He is running to address the heroin epidemic in Harford, he said.
“I see that how the state’s attorney’s office is handling the opioid epidemic just isn’t really up to par,” Taylor said. “Of course, as a defense attorney, I understand you have to put people in jail, but you also have to have a treatment side and if we don’t we will just keep incarcerating people and the problem is going to get worse.”
Taylor said his brother died several years ago of a heroin overdose.
“I want to see everyone doing their part to make sure our citizens aren’t dying of this addiction,” he said.
All government agencies have to work together, including schools, health care departments and mental health professionals, he said.
“There are more practical things a state’s attorney can do, and I just don’t see that happening right now,” Taylor said.
Of Filipino descent, Taylor said he would also like to see a more diverse state’s attorney’s office to make sure everyone is well-represented.

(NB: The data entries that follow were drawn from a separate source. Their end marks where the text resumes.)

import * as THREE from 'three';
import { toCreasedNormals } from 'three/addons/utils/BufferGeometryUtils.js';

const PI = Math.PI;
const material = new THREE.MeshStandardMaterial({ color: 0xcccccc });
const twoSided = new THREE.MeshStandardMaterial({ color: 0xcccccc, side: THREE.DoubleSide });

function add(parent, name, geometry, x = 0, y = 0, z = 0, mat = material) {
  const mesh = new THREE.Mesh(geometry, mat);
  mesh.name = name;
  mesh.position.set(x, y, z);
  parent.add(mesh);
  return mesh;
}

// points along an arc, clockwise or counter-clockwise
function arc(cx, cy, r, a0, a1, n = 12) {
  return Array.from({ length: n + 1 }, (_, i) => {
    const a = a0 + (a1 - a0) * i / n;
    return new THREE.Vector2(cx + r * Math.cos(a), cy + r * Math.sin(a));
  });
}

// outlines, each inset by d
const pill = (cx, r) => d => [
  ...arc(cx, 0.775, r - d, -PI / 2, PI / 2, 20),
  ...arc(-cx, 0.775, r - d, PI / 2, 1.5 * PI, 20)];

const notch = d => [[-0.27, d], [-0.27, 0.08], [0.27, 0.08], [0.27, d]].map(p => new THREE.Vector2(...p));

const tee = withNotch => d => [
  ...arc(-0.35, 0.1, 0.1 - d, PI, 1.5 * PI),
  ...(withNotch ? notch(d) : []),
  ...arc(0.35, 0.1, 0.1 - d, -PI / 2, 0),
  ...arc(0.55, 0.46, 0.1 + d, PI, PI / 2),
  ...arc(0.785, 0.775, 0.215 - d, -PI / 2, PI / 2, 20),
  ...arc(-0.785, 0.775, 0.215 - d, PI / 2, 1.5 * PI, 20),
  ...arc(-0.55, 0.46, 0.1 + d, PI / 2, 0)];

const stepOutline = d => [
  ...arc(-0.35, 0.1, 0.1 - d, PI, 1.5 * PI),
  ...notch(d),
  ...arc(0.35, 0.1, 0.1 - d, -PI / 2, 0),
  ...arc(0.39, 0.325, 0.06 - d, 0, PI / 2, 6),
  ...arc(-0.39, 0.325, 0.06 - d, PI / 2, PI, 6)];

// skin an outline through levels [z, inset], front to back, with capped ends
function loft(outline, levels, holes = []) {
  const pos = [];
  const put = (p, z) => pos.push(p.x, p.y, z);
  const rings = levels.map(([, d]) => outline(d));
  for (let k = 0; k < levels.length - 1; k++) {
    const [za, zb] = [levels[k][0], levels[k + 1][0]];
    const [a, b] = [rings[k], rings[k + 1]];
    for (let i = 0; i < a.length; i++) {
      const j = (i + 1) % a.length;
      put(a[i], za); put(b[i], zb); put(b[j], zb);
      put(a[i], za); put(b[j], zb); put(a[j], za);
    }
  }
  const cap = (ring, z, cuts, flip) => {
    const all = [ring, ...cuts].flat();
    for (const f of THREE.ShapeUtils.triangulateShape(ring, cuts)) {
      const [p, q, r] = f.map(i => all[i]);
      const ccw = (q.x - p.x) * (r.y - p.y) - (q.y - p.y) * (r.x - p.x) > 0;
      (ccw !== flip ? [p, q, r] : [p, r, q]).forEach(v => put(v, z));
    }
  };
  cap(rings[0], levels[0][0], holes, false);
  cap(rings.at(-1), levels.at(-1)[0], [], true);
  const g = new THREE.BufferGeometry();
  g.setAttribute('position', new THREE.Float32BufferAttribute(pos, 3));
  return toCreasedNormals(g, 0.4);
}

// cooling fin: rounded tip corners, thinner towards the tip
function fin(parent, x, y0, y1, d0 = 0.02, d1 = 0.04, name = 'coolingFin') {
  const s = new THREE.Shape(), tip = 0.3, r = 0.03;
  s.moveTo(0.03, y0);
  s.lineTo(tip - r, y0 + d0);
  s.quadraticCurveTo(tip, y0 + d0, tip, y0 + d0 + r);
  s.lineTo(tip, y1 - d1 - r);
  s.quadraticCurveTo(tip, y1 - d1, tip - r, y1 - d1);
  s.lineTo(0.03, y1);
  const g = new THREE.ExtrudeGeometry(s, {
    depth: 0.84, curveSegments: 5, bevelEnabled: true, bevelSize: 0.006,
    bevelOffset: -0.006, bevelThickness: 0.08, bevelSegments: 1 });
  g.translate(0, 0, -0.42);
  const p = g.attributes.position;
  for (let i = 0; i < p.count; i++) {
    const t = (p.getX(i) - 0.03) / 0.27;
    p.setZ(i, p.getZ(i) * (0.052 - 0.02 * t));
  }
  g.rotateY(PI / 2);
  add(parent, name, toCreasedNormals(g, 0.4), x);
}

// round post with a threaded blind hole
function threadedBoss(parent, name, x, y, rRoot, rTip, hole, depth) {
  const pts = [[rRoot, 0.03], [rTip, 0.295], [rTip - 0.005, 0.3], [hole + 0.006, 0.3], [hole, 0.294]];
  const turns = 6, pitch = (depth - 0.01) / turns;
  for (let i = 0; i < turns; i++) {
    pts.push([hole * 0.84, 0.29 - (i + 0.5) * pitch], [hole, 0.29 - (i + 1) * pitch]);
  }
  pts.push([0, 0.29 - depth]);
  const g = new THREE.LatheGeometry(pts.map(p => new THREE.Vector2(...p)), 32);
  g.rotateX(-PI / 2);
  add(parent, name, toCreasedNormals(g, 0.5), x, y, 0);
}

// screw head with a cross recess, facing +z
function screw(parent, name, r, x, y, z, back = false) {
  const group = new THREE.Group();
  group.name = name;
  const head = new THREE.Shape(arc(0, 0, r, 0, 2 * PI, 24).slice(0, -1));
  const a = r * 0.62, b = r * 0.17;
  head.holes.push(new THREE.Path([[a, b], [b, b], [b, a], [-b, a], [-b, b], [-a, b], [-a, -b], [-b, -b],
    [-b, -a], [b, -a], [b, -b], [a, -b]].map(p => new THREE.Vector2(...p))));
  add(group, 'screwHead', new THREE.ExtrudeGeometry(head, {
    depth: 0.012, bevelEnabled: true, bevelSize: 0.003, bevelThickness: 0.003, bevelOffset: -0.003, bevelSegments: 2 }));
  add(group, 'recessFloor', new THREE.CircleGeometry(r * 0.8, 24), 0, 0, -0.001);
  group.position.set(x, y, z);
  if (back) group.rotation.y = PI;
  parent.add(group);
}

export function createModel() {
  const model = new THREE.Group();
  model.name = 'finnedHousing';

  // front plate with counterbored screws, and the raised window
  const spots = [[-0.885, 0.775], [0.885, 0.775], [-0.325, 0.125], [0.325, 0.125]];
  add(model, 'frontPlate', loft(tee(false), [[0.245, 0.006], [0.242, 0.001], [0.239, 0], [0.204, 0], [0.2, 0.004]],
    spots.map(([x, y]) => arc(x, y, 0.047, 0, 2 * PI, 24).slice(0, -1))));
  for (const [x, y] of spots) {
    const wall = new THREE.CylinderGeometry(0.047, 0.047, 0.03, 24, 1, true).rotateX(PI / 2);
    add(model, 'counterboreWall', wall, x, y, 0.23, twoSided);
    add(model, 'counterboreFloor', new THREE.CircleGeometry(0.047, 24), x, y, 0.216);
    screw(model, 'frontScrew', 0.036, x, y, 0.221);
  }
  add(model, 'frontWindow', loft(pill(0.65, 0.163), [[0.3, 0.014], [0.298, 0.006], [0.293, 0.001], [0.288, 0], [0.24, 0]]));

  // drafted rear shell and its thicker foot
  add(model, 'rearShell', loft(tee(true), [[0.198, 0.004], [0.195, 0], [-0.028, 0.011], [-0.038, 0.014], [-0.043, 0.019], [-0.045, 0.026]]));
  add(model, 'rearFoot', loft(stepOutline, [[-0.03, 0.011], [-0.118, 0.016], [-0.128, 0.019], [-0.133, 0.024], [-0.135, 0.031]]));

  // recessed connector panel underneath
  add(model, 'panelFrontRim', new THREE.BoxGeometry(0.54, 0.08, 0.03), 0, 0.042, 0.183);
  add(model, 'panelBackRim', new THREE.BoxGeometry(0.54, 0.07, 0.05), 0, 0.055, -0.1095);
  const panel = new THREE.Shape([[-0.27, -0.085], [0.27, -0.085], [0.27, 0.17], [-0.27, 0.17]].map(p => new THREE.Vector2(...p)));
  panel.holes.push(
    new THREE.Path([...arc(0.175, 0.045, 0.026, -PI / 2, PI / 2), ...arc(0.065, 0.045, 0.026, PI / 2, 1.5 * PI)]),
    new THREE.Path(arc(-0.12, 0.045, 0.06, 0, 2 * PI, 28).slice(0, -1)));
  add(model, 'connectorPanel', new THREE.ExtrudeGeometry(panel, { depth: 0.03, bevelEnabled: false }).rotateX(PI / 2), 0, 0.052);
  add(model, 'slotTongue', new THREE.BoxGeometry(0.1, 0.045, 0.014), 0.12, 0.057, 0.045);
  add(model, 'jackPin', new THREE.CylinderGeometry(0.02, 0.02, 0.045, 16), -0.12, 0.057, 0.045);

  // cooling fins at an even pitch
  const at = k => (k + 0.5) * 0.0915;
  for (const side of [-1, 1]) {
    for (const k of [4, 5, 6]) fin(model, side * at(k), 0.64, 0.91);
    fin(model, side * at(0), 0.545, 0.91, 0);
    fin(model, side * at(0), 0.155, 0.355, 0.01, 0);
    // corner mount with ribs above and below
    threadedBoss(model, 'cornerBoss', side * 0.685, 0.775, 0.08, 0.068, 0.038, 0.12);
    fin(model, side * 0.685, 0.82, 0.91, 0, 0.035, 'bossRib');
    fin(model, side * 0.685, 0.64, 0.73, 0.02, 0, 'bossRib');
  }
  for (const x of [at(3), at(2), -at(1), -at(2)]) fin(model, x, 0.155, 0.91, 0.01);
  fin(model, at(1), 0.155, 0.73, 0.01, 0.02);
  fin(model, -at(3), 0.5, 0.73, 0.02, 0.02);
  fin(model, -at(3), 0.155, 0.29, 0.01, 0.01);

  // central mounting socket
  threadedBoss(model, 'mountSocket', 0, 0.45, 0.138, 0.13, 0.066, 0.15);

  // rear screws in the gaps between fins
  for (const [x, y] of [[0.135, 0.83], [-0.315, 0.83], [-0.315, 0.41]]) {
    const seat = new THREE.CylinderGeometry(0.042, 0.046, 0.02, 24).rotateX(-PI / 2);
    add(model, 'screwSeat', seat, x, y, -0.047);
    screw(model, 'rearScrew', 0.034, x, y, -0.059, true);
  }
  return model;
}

The youngest of eight siblings, Taylor, 58, was a journeyman electrician while he attended law school at night.
He chose to be a defense attorney because he believes in the Constitution, that it should protect people, including those who are charged with crimes, he said.
“That’s what defense attorneys are there for, to make sure an individual’s constitutional rights are protected and to make sure they get a fair fight,” Taylor said. “The idea of protecting people, the idea of effectuating justice, the idea of doing something good for the community – I’ve always loved that idea.”
Taylor said if elected he wants to make sure “the game is played fairly.
“I will play hard, but I will play as fairly as possible under the Constitution of the United States and laws of Maryland says,” he said. “That’s what I want to do and what I think I can do for Harford County if elected state’s attorney.”